NEW ORLEANS – The following is text of a Sept. 6 letter from Congressional Budget Office Director Douglas Holtz-Eakin to Senate Majority Leader Bill Frist (search), R-Tenn.:
The Congressional Budget Office has received numerous inquiries regarding the likely consequences of Hurricane Katrina for the national economy, federal receipts, and federal outlays. While the primary consideration is the human cost of the disaster, it will also likely spawn economic impacts, some of which will spread throughout the economy.
Those impacts will arise from the disruption of production (especially of oil and oil products) and spending in the affected areas, from the loss of wealth of those most directly affected, and from the loss of life. In addition, the disaster is also likely to have budgetary impacts beyond the recently enacted supplemental. Some of those will flow directly from federal involvement in the cleanup from disaster; others will come from the disruption to production and private spending.

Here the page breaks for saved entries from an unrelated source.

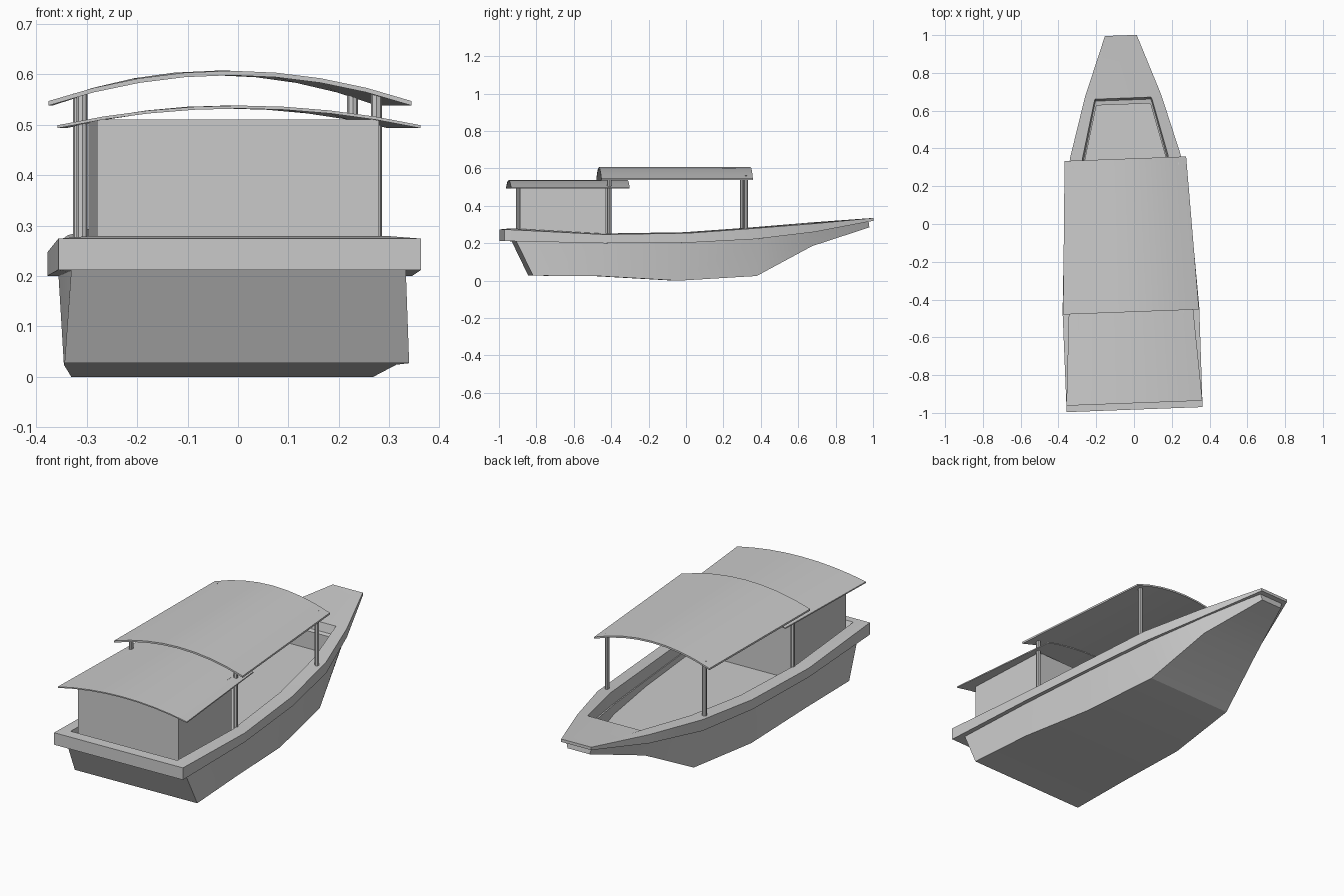
import bpy, bmesh, math
from mathutils import Matrix

if "Cube" in bpy.data.objects:
    bpy.data.objects.remove(bpy.data.objects["Cube"])

# The whole boat is turned slightly about z
PLACE = Matrix.Rotation(0.037, 4, 'Z') @ Matrix.Translation((-0.033, 0, 0))


def finish(name, bm, smooth=True):
    bmesh.ops.recalc_face_normals(bm, faces=bm.faces)
    me = bpy.data.meshes.new(name)
    bm.to_mesh(me)
    bm.free()
    ob = bpy.data.objects.new(name, me)
    bpy.context.collection.objects.link(ob)
    ob.matrix_world = PLACE
    if smooth:
        bpy.ops.object.select_all(action='DESELECT')
        ob.select_set(True)
        bpy.context.view_layer.objects.active = ob
        bpy.ops.object.shade_smooth_by_angle(angle=math.radians(20))
    return ob


def loft(bm, sections, loop=False):
    """Skin closed cross-sections; loop joins last to first, else caps ends."""
    rows = [[bm.verts.new(p) for p in s] for s in sections]
    n = len(rows[0])
    for i in range(len(rows) if loop else len(rows) - 1):
        a, b = rows[i], rows[(i + 1) % len(rows)]
        for j in range(n):
            k = (j + 1) % n
            bm.faces.new((a[j], a[k], b[k], b[j]))
    if not loop:
        bm.faces.new(rows[0])
        bm.faces.new(rows[-1])
    return rows


# Hull: (half width, y, z) of the top edge and of the bottom edge
stations = [
    ((.332, -.92, .212), (.342, -.83, .027)),
    ((.340, -.45, .202), (.330, -.47, .024)),
    ((.320, .00, .205), (.300, -.05, .000)),
    ((.270, .38, .224), (.250, .37, .025)),
    ((.190, .68, .262), (.170, .67, .185)),
    ((.072, .975, .322), (.062, .98, .285)),
]
bm = bmesh.new()
rows = []
for (wt, yt, zt), (wb, yb, zb) in stations:
    rows.append([bm.verts.new(p) for p in
                 ((-wt, yt, zt), (-wb, yb, zb), (wb, yb, zb), (wt, yt, zt))])
for a, b in zip(rows, rows[1:]):
    for j in range(3):
        bm.faces.new((a[j], a[j + 1], b[j + 1], b[j]))
bm.faces.new(rows[0])
bm.faces.new(rows[-1])
finish("hull", bm)

# Gunwale ring with inner walls and floor:
# outer half width, outer y, inner half width, inner y, top z, bottom z
rail = [
    (.360, -.982, .298, -.935, .274, .212),
    (.362, -.45, .298, -.45, .247, .200),
    (.337, .00, .270, .00, .254, .203),
    (.293, .36, .226, .36, .280, .222),
    (.202, .68, .152, .66, .305, .260),
    (.084, 1.0, .148, .668, .335, .320),
]
FLOOR = 0.172


def rail_section(st, side):
    wo, yo, wi, yi, zt, zb = st
    bow = yo > 0.9
    z_in = 0.308 if bow else zt + 0.005
    z_mid = 0.262 if bow else zb
    return [(side * wo, yo, zt), (side * wo, yo, zb),
            (side * wi * .95, yi * .95, z_mid),
            (side * wi * .95, yi * .95, FLOOR),
            (side * wi, yi, z_in)]


bm = bmesh.new()
rows = loft(bm, [rail_section(s, -1) for s in rail]
            + [rail_section(s, 1) for s in reversed(rail)], loop=True)
n = len(rail)
for i in range(n - 1):
    bm.faces.new((rows[i][3], rows[i + 1][3], rows[-2 - i][3], rows[-1 - i][3]))
finish("gunwale_and_floor", bm)


# Arched roofs that taper towards the bow
def roof(name, y0, y1, w0, w1, z_edge, rise, thick, segs=8):
    def section(y, w):
        low = []
        for i in range(segs + 1):
            t = 2 * i / segs - 1
            low.append((w * t, y, z_edge + rise * (1 - t * t)))
        return low + [(x, yy, z + thick) for x, yy, z in reversed(low)]
    bm = bmesh.new()
    loft(bm, [section(y0, w0), section(y1, w1)])
    finish(name, bm)


roof("main_roof", -.465, .347, .360, .322, .538, .060, .009)
roof("cabin_roof", -.948, -.312, .360, .320, .493, .039, .006)

# Cabin box
bm = bmesh.new()
loft(bm, [[(-w, y, FLOOR), (w, y, FLOOR), (w, y, .51), (-w, y, .51)]
          for y, w in ((-.898, .280), (-.437, .280))])
finish("cabin", bm, smooth=False)

# Roof posts
for y, half, z0, label in ((-.420, .292, .235, "rear"), (.312, .272, .265, "front")):
    for side, sname in ((-1, "left"), (1, "right")):
        bm = bmesh.new()
        top = 0.562
        bmesh.ops.create_cone(
            bm, cap_ends=True, segments=8, radius1=.011, radius2=.011,
            depth=top - z0,
            matrix=Matrix.Translation((side * half, y, (top + z0) / 2)))
        finish(f"{label}_{sname}_post", bm)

While it is not possible at this time to provide a clear picture of the impacts, CBO staff have put together some initial thoughts about those economic and budgetary effects in the attachment to this letter. To provide context, recall that the overall economy was growing steadily at the time of the disaster. (CBO's summer forecast called for 3.7 percent real growth in 2005 and 3.4 percent in 2006).
The devastation in the Gulf Coast region is unlikely to knock the economy far from that course. While making specific estimates is fraught with uncertainty, evidence to date suggests that overall economic effects will be significant but not overwhelming. Because they are concentrated in this year, there is the potential to reduce growth by between one-half and one percentage point at an annual rate in the second half of 2005. (On a year-to-year basis, the impact may be as small as a few tenths of a percent of GDP). Last week, it appeared that larger economic impacts might occur, but despite continued uncertainty, progress in opening refineries and restarting pipelines now makes those larger impacts less likely.
While Katrina has devastated ordinary business, it will also likely lead to a boom in clearing and reconstruction activity, first in the areas along the coast that escaped persistent flooding, and then in New Orleans. This follows a pattern familiar from past natural disasters (such as Hurricane Andrew in 2002), but with the caveat that such reconstruction may begin a bit less rapidly.
At this point the ultimate impact of Hurricane Katrina on the federal budget is unclear, but it will be dominated by legislative actions of the Congress. The President has already requested and Congress has appropriated $10.5 billion in emergency assistance. In addition to that legislation, substantially more funding is likely to be provided for assistance to businesses and for long-term reconstruction efforts. There may be other changes in spending both increases and decreases associated with the disaster, in part because the disruption of payments systems in the Gulf Coast region may affect the timing of several kinds of federal payments and of tax receipts.
I hope that you find the attachment useful. CBO would be pleased to address any further questions that you may have.